Rue Couillard cuts across land ceded to the first farmer of New France, Louis Hébert. Guillaume Couillard’s widow, Hébert’s heir, sold the land to the Séminaire de Québec in 1663, which in turn ceded lots to people looking to build homes in Upper Town.
The street, originally known as Saint-Joachim, appeared for the first time on a map in 1709. It boasts one of the oldest houses in the city at No. 17, which was built for the locksmith André Bouchard in 1728. Until the mid-19th century, the land formerly belonging to Louis Hébert was mainly inhabited by such artisans.
Université Laval was built alongside the Séminaire de Québec between 1854 and 1856, transforming the area. Artisans made way for professionals, who had fine homes built for themselves. Lawyers, notaries, and doctors enjoyed living close to the university where many of them taught. This new cultural hotbed also appealed to intellectuals and artists, Students lived there by the hundreds.
Of the artists who lived on rue Couillard, musician Calixa Lavallée left the biggest mark. In 1879 he was living at No. 22 when he composed a patriotic song for the national convention of Société Saint-Jean-Baptiste in Québec City that year. The song, O Canada, officially became Canada’s national anthem in 1980.
An exciting place to live
Université Laval started to expand in the 1920s as departments, schools, and faculties spread to neighbouring streets. Expansion accelerated after World War II. Its Cercle universitaire found a home at 29 rue Couillard, while the student body and its newspaper moved in to the same building, right next to the Latin restaurant. Rue Couillard in particular was a hive of activity.
Back in the groove

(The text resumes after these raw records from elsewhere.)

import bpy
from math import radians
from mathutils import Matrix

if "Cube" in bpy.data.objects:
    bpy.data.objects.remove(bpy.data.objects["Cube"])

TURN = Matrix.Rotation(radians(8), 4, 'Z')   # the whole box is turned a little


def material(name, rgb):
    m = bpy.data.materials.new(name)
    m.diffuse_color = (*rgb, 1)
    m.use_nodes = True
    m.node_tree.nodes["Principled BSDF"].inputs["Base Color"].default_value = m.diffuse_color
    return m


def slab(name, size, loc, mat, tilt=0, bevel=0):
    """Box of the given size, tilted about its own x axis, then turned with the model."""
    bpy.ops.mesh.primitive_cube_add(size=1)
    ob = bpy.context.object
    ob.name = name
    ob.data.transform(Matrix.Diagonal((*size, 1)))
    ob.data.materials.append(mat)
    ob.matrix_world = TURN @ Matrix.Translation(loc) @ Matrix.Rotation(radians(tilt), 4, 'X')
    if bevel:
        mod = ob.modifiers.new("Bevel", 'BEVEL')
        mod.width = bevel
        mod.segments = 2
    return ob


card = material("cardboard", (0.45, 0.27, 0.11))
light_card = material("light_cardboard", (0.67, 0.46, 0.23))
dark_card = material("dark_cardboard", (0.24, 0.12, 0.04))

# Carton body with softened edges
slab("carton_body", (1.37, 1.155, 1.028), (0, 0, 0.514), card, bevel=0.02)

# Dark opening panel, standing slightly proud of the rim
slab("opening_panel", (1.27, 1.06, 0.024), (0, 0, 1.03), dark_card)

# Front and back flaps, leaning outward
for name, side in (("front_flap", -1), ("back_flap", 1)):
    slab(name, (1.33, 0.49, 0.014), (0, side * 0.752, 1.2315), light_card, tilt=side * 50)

In 1950, to meet the university’s growing needs, plans were drawn up for a huge modern campus outside the Old City at the limit of Sainte-Foy and Sillery. The Latin Quarter was to lose its soul and Latin voice. It wasn’t until the late 1980s that the ambiance of old returned to the neighbourhood streets when the university’s School of Architecture returned to some of the seminary’s oldest rooms, along with hundreds of students and their professors.